▸ WHAT THE EXERCISE ASKS
Please copy each line below that contains the string "pale".

BEGIN TASK INPUTS

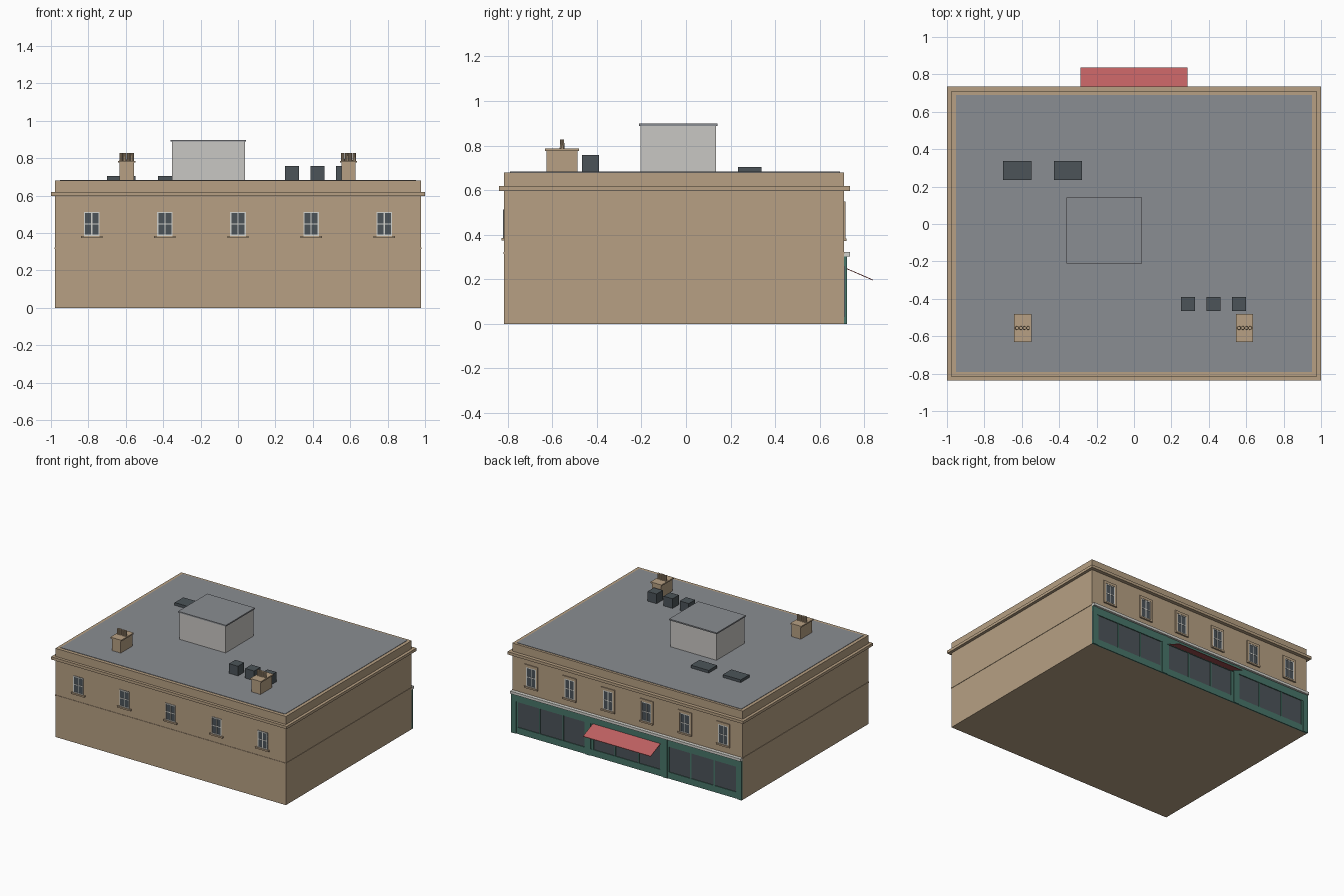
import bpy, bmesh, math
from mathutils import Matrix, Vector

if "Cube" in bpy.data.objects:
    bpy.data.objects.remove(bpy.data.objects["Cube"])


def material(name, r, g, b):
    lin = [((c / 255 + 0.055) / 1.055) ** 2.4 for c in (r, g, b)]
    m = bpy.data.materials.new(name)
    m.diffuse_color = (*lin, 1)
    m.use_nodes = True
    m.node_tree.nodes["Principled BSDF"].inputs["Base Color"].default_value = m.diffuse_color
    return m


STONE = material("tan stone", 183, 160, 131)
ROOF = material("roof grey", 138, 141, 146)
RENDER = material("pale render", 201, 199, 195)
DARK = material("dark slate glass", 76, 84, 89)
GREEN = material("shop green", 72, 118, 106)
TRIM = material("pale trim", 212, 211, 205)
RED = material("awning red", 190, 96, 97)


def boxes(name, mat, *bounds):
    """One object made of boxes given as (x0, x1, y0, y1, z0, z1)."""
    bm = bmesh.new()
    for x0, x1, y0, y1, z0, z1 in bounds:
        mtx = Matrix.Translation(((x0 + x1) / 2, (y0 + y1) / 2, (z0 + z1) / 2))
        mtx = mtx @ Matrix.Diagonal((x1 - x0, abs(y1 - y0), z1 - z0, 1))
        bmesh.ops.create_cube(bm, size=1, matrix=mtx)
    return finish(name, mat, bm)


def finish(name, mat, bm):
    me = bpy.data.meshes.new(name)
    bm.to_mesh(me)
    bm.free()
    me.materials.append(mat)
    ob = bpy.data.objects.new(name, me)
    bpy.context.collection.objects.link(ob)
    return ob


# Main block
W, F, B = 0.978, -0.816, 0.709          # half width, front and back planes
boxes("main_walls", STONE, (-W, W, F, B, 0, 0.68))
boxes("roof_cornice", STONE, (-1, 1, -0.838, 0.736, 0.597, 0.618))
boxes("string_course", STONE, (-W - .003, W + .003, F - .003, B + .002, 0.314, 0.323))
boxes("flat_roof", ROOF, (-0.953, 0.953, -0.79, 0.69, 0.66, 0.683))


def window(name, x, wall, s, z0, z1, hw):
    """Sash window on a wall plane; s is the outward y direction."""
    def b(xa, xb, depth, za, zb):
        return (x + xa, x + xb, wall, wall + s * depth, za, zb)
    t, m, zm = 0.007, 0.003, (z0 + z1) / 2
    boxes(name + "_glass", DARK, b(-hw, hw, 0.003, z0, z1))
    boxes(name + "_frame", TRIM,
          b(-hw, -hw + t, 0.005, z0, z1), b(hw - t, hw, 0.005, z0, z1),
          b(-hw + t, hw - t, 0.005, z1 - t, z1), b(-hw + t, hw - t, 0.005, z0, z0 + t),
          b(-m, m, 0.0045, z0 + t, z1 - t), b(-hw + t, hw - t, 0.0048, zm - m, zm + m))
    boxes(name + "_sill", STONE, b(-hw - 0.015, hw + 0.015, 0.012, z0 - 0.012, z0))


# Five front windows
for i in range(5):
    window(f"front_window_{i + 1}", (i - 2) * 0.391, F, -1, 0.385, 0.513, 0.042)

# Six rear windows with stone surrounds
for i in range(6):
    x, hw = (i - 2.5) * 0.326, 0.042
    window(f"rear_window_{i + 1}", x, B, 1, 0.383, 0.53, hw)
    boxes(f"rear_surround_{i + 1}", STONE,
          (x - hw - .015, x - hw, B, B + .007, 0.383, 0.55),
          (x + hw, x + hw + .015, B, B + .007, 0.383, 0.55),
          (x - hw, x + hw, B, B + .007, 0.53, 0.55))

# Rear shopfront: glass, fascia, stall riser, pilasters and mullions
boxes("shop_glass", DARK, (-W, W, B, B + 0.004, 0.03, 0.26))
boxes("shop_fascia", GREEN, (-W, W, B, B + 0.011, 0.245, 0.302))
boxes("shop_stall_riser", GREEN, (-W, W, B, B + 0.009, 0, 0.05))
pilasters = [(x - 0.02, x + 0.02, B, B + 0.014, 0, 0.302)
             for x in (-0.958, -0.326, 0.326, 0.958)]
boxes("shop_pilasters", GREEN, *pilasters)
bars = []
for c in (-0.642, 0, 0.642):
    for d in (-0.1, 0.1):
        bars.append((c + d - 0.005, c + d + 0.005, B, B + 0.008, 0.05, 0.245))
    for d in (-0.295, 0.295):
        bars.append((c + d - 0.012, c + d + 0.012, B, B + 0.008, 0.05, 0.245))
boxes("shop_mullions", GREEN, *bars)
boxes("shop_cornice", TRIM, (-W, W, B, 0.736, 0.302, 0.322))

# Sloping awning sheet
awning = boxes("awning", RED, (-0.287, 0.287, 0.72, 0.838, 0.246, 0.250))
for v in awning.data.vertices:
    if v.co.y > 0.8:
        v.co.z -= 0.051

# Rooftop stair housing with cap
boxes("roof_housing", RENDER, (-0.352, 0.038, -0.205, 0.134, 0.68, 0.888))
boxes("roof_housing_cap", ROOF, (-0.36, 0.044, -0.211, 0.142, 0.888, 0.898))

# Rooflights and plant units
for i, x in enumerate((-0.625, -0.353)):
    boxes(f"rooflight_{i + 1}", DARK, (x - .076, x + .076, 0.234, 0.338, 0.68, 0.704))
for i, x in enumerate((0.288, 0.425, 0.561)):
    boxes(f"plant_unit_{i + 1}", DARK, (x - .038, x + .038, -0.466, -0.39, 0.68, 0.757))

# Chimneys with a row of four pots each
for name, x in (("left", -0.595), ("right", 0.591)):
    y = -0.556
    boxes(name + "_chimney_stack", STONE, (x - .038, x + .038, y - .07, y + .07, 0.68, 0.776))
    boxes(name + "_chimney_cap", STONE, (x - .046, x + .046, y - .076, y + .076, 0.776, 0.786))
    bm = bmesh.new()
    for k in range(4):
        bmesh.ops.create_cone(bm, cap_ends=True, segments=10, radius1=0.0105, radius2=0.0095,
                              depth=0.044, matrix=Matrix.Translation((x + (k - 1.5) * .02, y, 0.805)))
    finish(name + "_chimney_pots", STONE, bm)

END TASK INPUTS

▸ EXERCISE ANSWER
RENDER = material("pale render", 201, 199, 195)
TRIM = material("pale trim", 212, 211, 205)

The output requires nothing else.